MOLINE, Ill. — A national report shows that PrEP (Pre-exposure prophylaxis), a drug to help prevent HIV infections, is working, but only for white gay and bisexual men.
News 8's Charles Hart spoke with Marketing and Communications Director for the Project of the Quad Cities Tyler Mitchell, who said the QC is seeing an uptick in the use of PrEP, mostly in white gay and bisexual men. He said they're seeing a gap in the Black and Hispanic communities.
"The PrEP uptake in those communities has not been what we would want to see," Mitchell said. "And what is most concerning is that those are the communities as well, that are being so disproportionately impacted by HIV and AIDS today."
The Centers for Disease Control and Prevention show that the total number of HIV infections is going down, and while that's good news, there are still disparities.
For example, in 2019 the CDC reported:
- 5,100 white estimated with HIV.
- 8,900 Black Americans estimated with HIV.
- 7,900 Hispanic estimated with HIV.
Data from AIDS VU shows in 2020, nearly 3,000 people in Iowa were living with HIV, while in Illinois, that number was more than 35,000. To put that into perspective, the Census Bureau says Iowa has a population of roughly 3.19 million while Illinois has 12.81 million.
Data from the CDC show in 2020, Illinois was in the top 10 in the U.S. for newly diagnosed adults and adolescents with HIV, having nearly 1,100 new diagnoses.
Officials from the Project of the Quad Cities said they're trying to tackle this trend on a local level.
"We have an outreach and prevention team that is actually going into the community, right, and meeting people where they are, where they work, where they live, so that we can actually provide those services to them in an environment that is comfortable for them," Mitchell said.
The Project of the Quad Cities offers testing at their offices in downtown Moline.

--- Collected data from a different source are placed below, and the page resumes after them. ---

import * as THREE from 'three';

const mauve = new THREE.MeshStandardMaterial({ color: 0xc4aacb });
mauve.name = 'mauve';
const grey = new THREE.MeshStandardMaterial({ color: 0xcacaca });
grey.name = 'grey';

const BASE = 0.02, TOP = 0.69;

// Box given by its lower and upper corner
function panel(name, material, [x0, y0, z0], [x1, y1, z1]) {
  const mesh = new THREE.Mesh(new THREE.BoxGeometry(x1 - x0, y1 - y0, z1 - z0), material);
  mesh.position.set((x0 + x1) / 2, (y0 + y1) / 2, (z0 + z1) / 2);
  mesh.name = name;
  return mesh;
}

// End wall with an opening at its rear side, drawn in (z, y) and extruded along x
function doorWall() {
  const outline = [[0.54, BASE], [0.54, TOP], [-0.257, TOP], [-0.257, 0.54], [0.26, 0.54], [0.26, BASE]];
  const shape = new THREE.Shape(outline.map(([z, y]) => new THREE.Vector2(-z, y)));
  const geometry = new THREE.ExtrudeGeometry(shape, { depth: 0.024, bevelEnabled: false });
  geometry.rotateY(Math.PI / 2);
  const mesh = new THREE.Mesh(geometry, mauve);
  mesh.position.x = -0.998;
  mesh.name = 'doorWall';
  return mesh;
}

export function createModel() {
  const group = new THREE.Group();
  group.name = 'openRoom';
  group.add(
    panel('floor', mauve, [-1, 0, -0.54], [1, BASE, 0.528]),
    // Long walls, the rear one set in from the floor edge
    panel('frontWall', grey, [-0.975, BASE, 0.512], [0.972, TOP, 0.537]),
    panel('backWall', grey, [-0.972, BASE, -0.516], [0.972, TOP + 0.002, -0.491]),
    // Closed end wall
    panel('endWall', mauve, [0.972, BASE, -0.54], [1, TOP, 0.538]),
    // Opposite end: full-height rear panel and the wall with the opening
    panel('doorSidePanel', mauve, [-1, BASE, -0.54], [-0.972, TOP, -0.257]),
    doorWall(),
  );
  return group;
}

Those who need testing can find the link to schedule an appointment by clicking/tapping here.
Officials from the Project of the QC send a reminder that this isn't just a disease that impacts the LGBTQ+ community.

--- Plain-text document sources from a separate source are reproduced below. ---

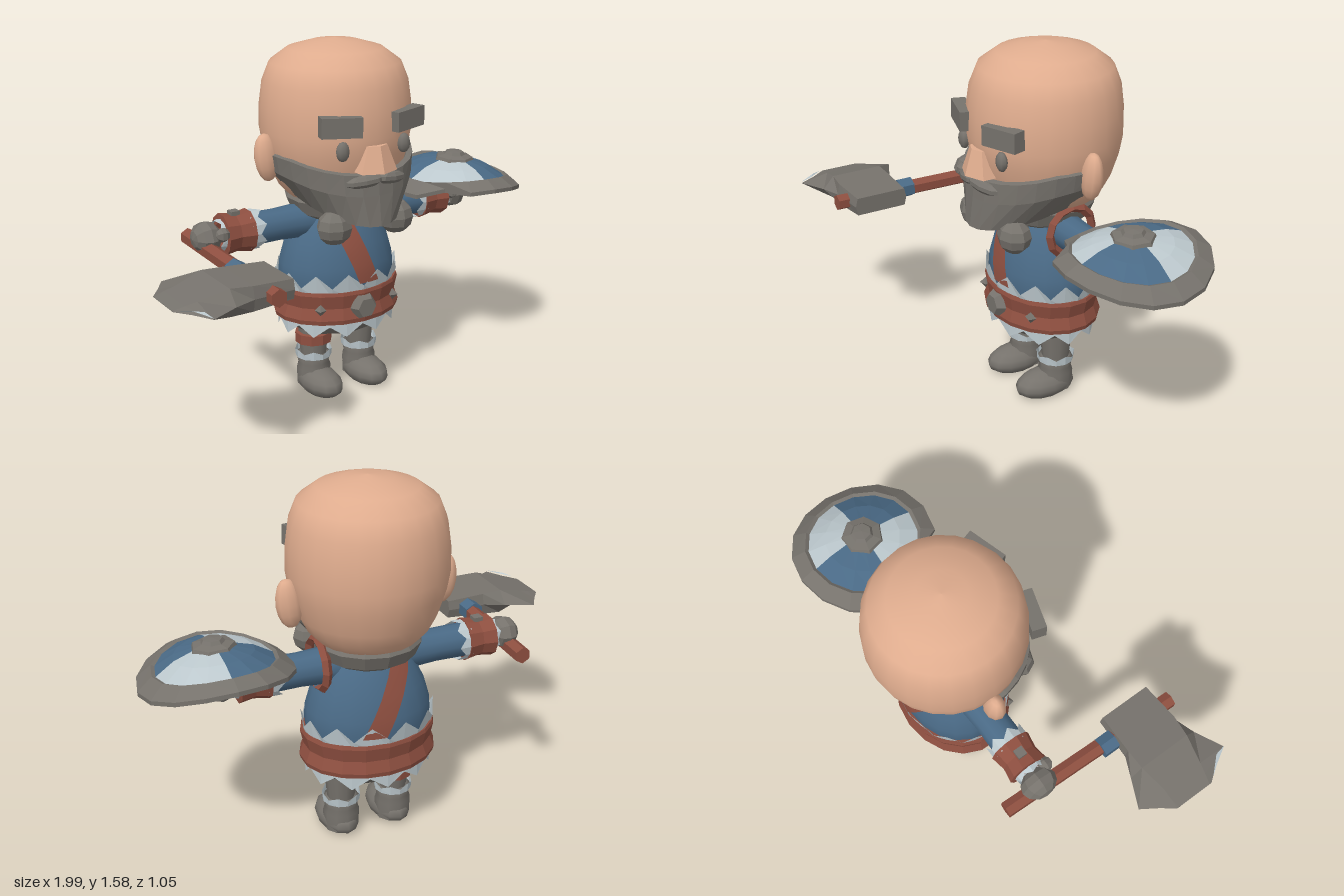
import * as THREE from 'three';

const CX = 0.04, CZ = -0.2; // body axis
const mat = (name, color) => new THREE.MeshStandardMaterial({ name, color, side: THREE.DoubleSide });
const V2 = (pts) => pts.map(([x, y]) => new THREE.Vector2(x, y));

// faceted copy of a geometry
function flat(geo) {
  const g = geo.index ? geo.toNonIndexed() : geo;
  g.computeVertexNormals();
  return g;
}
function lathe(pts, seg, start = 0, len = Math.PI * 2) {
  return new THREE.LatheGeometry(V2(pts), seg, start, len);
}
// surface through rows of points
function grid(rows, closed = false) {
  const n = rows[0].length, idx = [];
  for (let i = 0; i < rows.length - 1; i++) {
    for (let j = 0; j < (closed ? n : n - 1); j++) {
      const a = i * n + j, b = i * n + (j + 1) % n;
      idx.push(a, b, a + n, b, b + n, a + n);
    }
  }
  const g = new THREE.BufferGeometry();
  g.setAttribute('position', new THREE.Float32BufferAttribute(rows.flat(2), 3));
  g.setIndex(idx);
  g.computeVertexNormals();
  return g;
}
// ring whose second edge is a row of teeth
function zigzag(n, r0, y0, r1, yLow, yTip) {
  const edge = [], teeth = [];
  for (let i = 0; i < n * 2; i++) {
    const a = i * Math.PI / n, s = Math.sin(a), c = Math.cos(a);
    edge.push([r0 * s, y0, r0 * c]);
    teeth.push([r1 * s, i % 2 ? yTip : yLow, r1 * c]);
  }
  return flat(grid([edge, teeth], true));
}
function warp(geo, fn) {
  const p = geo.attributes.position, v = new THREE.Vector3();
  for (let i = 0; i < p.count; i++) {
    fn(v.fromBufferAttribute(p, i));
    p.setXYZ(i, v.x, v.y, v.z);
  }
  geo.computeVertexNormals();
  return geo;
}

export function createModel() {
  const model = new THREE.Group();
  model.name = 'warrior';
  const skin = mat('skin', 0xdfac8e), grey = mat('grey', 0x76726c), blue = mat('blue', 0x4a6a86);
  const brown = mat('brown', 0x8e4f40), silver = mat('silver', 0xbcc8cd);
  const add = (name, geo, m, x = 0, y = 0, z = 0, parent = model) => {
    const mesh = new THREE.Mesh(geo, m);
    mesh.name = name;
    mesh.position.set(x, y, z);
    parent.add(mesh);
    return mesh;
  };

  // head
  add('head', lathe([[0, 0.86], [0.17, 0.87], [0.22, 0.92], [0.255, 0.96], [0.285, 1.02], [0.315, 1.12], [0.328, 1.2],
    [0.326, 1.3], [0.312, 1.4], [0.28, 1.48], [0.205, 1.535], [0.1, 1.565], [0, 1.577]], 24), skin, CX, 0, CZ);
  add('nose', flat(new THREE.CylinderGeometry(0.055, 0.1, 0.11, 6).scale(1, 1, 0.72)), skin, CX, 1.122, 0.108);
  for (const s of [-1, 1]) {
    const ear = add('ear', new THREE.SphereGeometry(1, 10, 8).scale(0.055, 0.105, 0.042), skin, CX + s * 0.335, 1.1, -0.208);
    ear.rotation.z = -s * 0.12;
    const brow = add('eyebrow', flat(new THREE.BoxGeometry(0.172, 0.083, 0.06)), grey, CX + s * 0.16, 1.267, 0.098);
    brow.rotation.set(0, s * 0.3, s * 0.03);
    add('eye', new THREE.SphereGeometry(1, 8, 6).scale(0.032, 0.042, 0.022), grey, CX + s * 0.15, 1.163, 0.098);
    const tache = add('moustache', flat(new THREE.SphereGeometry(1, 8, 5).scale(0.085, 0.027, 0.03)), grey, CX + s * 0.065, 1.035, 0.132);
    tache.rotation.set(0, s * 0.25, -s * 0.1);
    add('braid', flat(new THREE.SphereGeometry(1, 8, 6).scale(0.08, 0.075, 0.07)), grey, CX + s * 0.155, 0.828, 0.04);
  }

  // beard wrapped from ear to ear
  const beard = [[], [], [], [], []];
  for (let i = 0; i <= 14; i++) {
    const a = (i / 14 * 2 - 1) * 1.62, s = Math.sin(a), c = Math.cos(a), k = 1 - Math.max(c, 0);
    const top = 1.055 + 0.06 * Math.min(1, k * 1.5), low = 0.838 + 0.1 * k;
    beard[0].push([0.31 * s, top + 0.005, 0.31 * c]);
    beard[1].push([0.331 * s, top, 0.336 * c]);
    beard[2].push([0.318 * s, (top + low) / 2 + 0.02, 0.345 * c]);
    beard[3].push([0.225 * s, low, 0.36 * c]);
    beard[4].push([0, 0.86, 0]);
  }
  add('beard', flat(grid(beard)), grey, CX, 0, CZ);
  add('collar', flat(lathe([[0.15, 0.81], [0.2, 0.84], [0.225, 0.9], [0.2, 0.94]], 14)), grey, CX, 0, CZ);

  // torso and skirt
  const body = new THREE.Group();
  body.name = 'body';
  body.position.set(CX, 0, CZ);
  body.scale.z = 0.81;
  model.add(body);
  const torso = [[0.262, 0.48], [0.27, 0.55], [0.266, 0.61], [0.24, 0.7], [0.19, 0.8], [0.12, 0.88]];
  add('tunic', lathe(torso, 20), blue, 0, 0, 0, body);
  add('upperTrim', zigzag(12, 0.27, 0.49, 0.285, 0.535, 0.595), silver, 0, 0, 0, body);
  add('belt', flat(lathe([[0.24, 0.365], [0.29, 0.37], [0.295, 0.39], [0.276, 0.44], [0.29, 0.5], [0.285, 0.515], [0.25, 0.51]], 18)),
    brown, 0, 0, 0, body);
  add('lowerTrim', zigzag(11, 0.27, 0.39, 0.272, 0.355, 0.305), silver, 0, 0, 0, body);
  add('skirt', flat(lathe([[0, 0.31], [0.13, 0.29], [0.19, 0.295], [0.25, 0.34], [0.265, 0.39]], 16)), grey, 0, 0, 0, body);

  // belt buckle and studs
  add('buckle', flat(new THREE.CylinderGeometry(0.045, 0.066, 0.035, 6).rotateX(Math.PI / 2).rotateZ(Math.PI / 6)), grey, CX, 0.44, 0.04);
  for (const s of [-1, 1]) {
    const stud = add('beltStud', flat(new THREE.OctahedronGeometry(0.026)), grey, CX + s * 0.187, 0.44, -0.025);
    stud.rotation.y = s * 0.6;
  }

  // diagonal strap following the tunic, front and back
  const radiusAt = (y) => {
    const i = Math.max(1, torso.findIndex((p) => p[1] >= y)), [r0, y0] = torso[i - 1], [r1, y1] = torso[i];
    return r0 + (r1 - r0) * (y - y0) / (y1 - y0);
  };
  for (const side of [1, -1]) {
    const rows = [];
    for (let i = 0; i <= 8; i++) {
      const t = i / 8, y = 0.865 - 0.32 * t;
      const mid = side > 0 ? -0.085 + 0.115 * t : -0.11 + 0.17 * t;
      rows.push([-0.05, 0, 0.05].map((w) => {
        const r = radiusAt(y) + 0.014, x = Math.max(-r, Math.min(r, mid + w));
        return [x, y, side * Math.sqrt(r * r - x * x)];
      }));
    }
    add('chestStrap', grid(rows), brown, 0, 0, 0, body);
  }
  add('shoulderStrap', flat(new THREE.TorusGeometry(0.105, 0.02, 4, 12).rotateY(Math.PI / 2)), brown, CX + 0.215, 0.815, CZ);

  // arms, built pointing up and laid outward
  for (const s of [-1, 1]) {
    const arm = new THREE.Group();
    arm.name = s < 0 ? 'rightArm' : 'leftArm';
    arm.position.set(CX, 0.803, CZ);
    arm.rotation.z = -s * Math.PI / 2;
    model.add(arm);
    add('sleeve', lathe([[0.085, 0.08], [0.076, 0.2], [0.07, 0.3], [0.072, 0.44]], 12), blue, 0, 0, 0, arm);
    add('cuffTrim', zigzag(7, 0.086, 0.45, 0.086, 0.415, 0.385), silver, 0, 0, 0, arm);
    add('bracer', flat(lathe([[0.06, 0.43], [0.092, 0.435], [0.08, 0.5], [0.09, 0.56], [0.05, 0.565]], 10)), brown, 0, 0, 0, arm);
    add('handTrim', zigzag(6, 0.07, 0.555, 0.065, 0.575, 0.59), silver, 0, 0, 0, arm);
    add('bracerStud', flat(new THREE.BoxGeometry(0.02, 0.04, 0.04)), grey, s * -0.085, 0.5, 0, arm);
    add('hand', flat(new THREE.SphereGeometry(1, 8, 6).scale(0.07, 0.063, 0.08)), grey, 0, 0.63, 0, arm);
    add('thumb', flat(new THREE.SphereGeometry(0.032, 6, 5)), grey, s * -0.02, 0.585, 0.065, arm);
  }

  // legs and boots
  for (const s of [-1, 1]) {
    const leg = new THREE.Group();
    leg.name = s < 0 ? 'rightLeg' : 'leftLeg';
    leg.position.set(CX + s * 0.121, 0, CZ);
    model.add(leg);
    add('trouser', lathe([[0.058, 0.15], [0.064, 0.22], [0.072, 0.34]], 10), grey, 0, 0, 0, leg);
    const foot = warp(new THREE.SphereGeometry(1, 12, 8), (v) => {
      v.set(v.x * 0.086, Math.max(0, 0.045 + v.y * 0.066), 0.053 + v.z * 0.145);
    });
    add('foot', foot, grey, 0, 0, 0, leg);
    add('bootShaft', lathe([[0.075, 0.02], [0.078, 0.1], [0.07, 0.125], [0.078, 0.165], [0.06, 0.17]], 10), grey, 0, 0, 0, leg);
    add('bootTrim', zigzag(6, 0.08, 0.155, 0.083, 0.18, 0.197), silver, 0, 0, 0, leg);
    if (s < 0) add('kneeBand', flat(lathe([[0.06, 0.225], [0.083, 0.227], [0.083, 0.272], [0.06, 0.276]], 10)), brown, 0, 0, 0, leg);
  }

  // bent round shield with a chipped rim
  const shield = new THREE.Group();
  shield.name = 'shield';
  shield.position.set(0.68, 0.945, -0.19);
  shield.rotation.set(0.05, 0, -0.04);
  model.add(shield);
  const bend = (g) => flat(warp(g, (v) => {
    const r = Math.hypot(v.x, v.z);
    if (r > 0.24 && Math.abs(Math.atan2(v.z, v.x) - Math.PI * 0.75) < 0.1) { v.x *= 0.245 / r; v.z *= 0.245 / r; }
    v.y -= 0.6 * v.x * v.x;
  }));
  for (let q = 0; q < 4; q++) {
    add('shieldQuarter', bend(lathe([[0.245, -0.025], [0.16, 0.008], [0.07, 0.025]], 4, q * Math.PI / 2, Math.PI / 2)),
      q % 2 ? silver : blue, 0, 0, 0, shield);
  }
  add('shieldRim', bend(lathe([[0, 0.0], [0.15, -0.02], [0.28, -0.06], [0.312, -0.06], [0.312, -0.042], [0.25, -0.012], [0.235, -0.022]], 16)),
    grey, 0, 0, 0, shield);
  add('shieldBoss', flat(lathe([[0.092, 0.015], [0.085, 0.032], [0.05, 0.04], [0.04, 0.054], [0, 0.057]], 7)), grey, 0, 0, 0, shield);

  // axe held forward in the right hand
  const axe = new THREE.Group();
  axe.name = 'axe';
  axe.position.set(0, 0.762, 0);
  model.add(axe);
  const shaft = add('axeShaft', flat(new THREE.CylinderGeometry(0.036, 0.036, 0.84, 6).rotateX(Math.PI / 2)), brown, -0.607, 0, 0.05, axe);
  shaft.rotation.y = -0.03;
  add('axeFerrule', flat(new THREE.CylinderGeometry(0.046, 0.046, 0.07, 6).rotateX(Math.PI / 2)), blue, -0.617, 0, 0.135, axe);
  // sections: x, low z, high z, half thickness, bevel
  const sections = [[-0.525, 0.17, 0.42, 0.04, 0.01], [-0.7, 0.165, 0.43, 0.05, 0.01], [-0.79, 0.125, 0.46, 0.055, 0.05],
    [-0.91, 0.07, 0.52, 0.024, 0.13], [-0.955, 0.14, 0.44, 0.013, 0.06], [-1, 0.2, 0.38, 0.001, 0.01]];
  const blade = sections.map(([x, a, b, h, i]) =>
    [[x, 0, a], [x, h, a + i], [x, h, b - i], [x, 0, b], [x, -h, b - i], [x, -h, a + i]]);
  const cap = (row, x) => row.map(() => [x, 0, 0.29]);
  add('axeBlade', flat(grid([cap(blade[0], -0.525), ...blade, cap(blade[5], -1)], true)), grey, 0, 0, 0, axe);
  // bright chip on the front corner of the blade
  const chip = [[[-0.91, 0.006, 0.522], [-0.955, 0.016, 0.442]], [[-0.92, 0.014, 0.47], [-0.985, 0.008, 0.4]]];
  add('bladeChip', flat(grid(chip)), silver, 0, 0, 0, axe);

  return model;
}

"When HIV gets into the body, it cannot, you know, distinguish between a gay body or a straight body or a male body or a female body, it is going to spread and infect regardless," Mitchell said.
Mitchell also told News 8 that national trends on PrEP users and HIV infections are fairly consistent on the local level.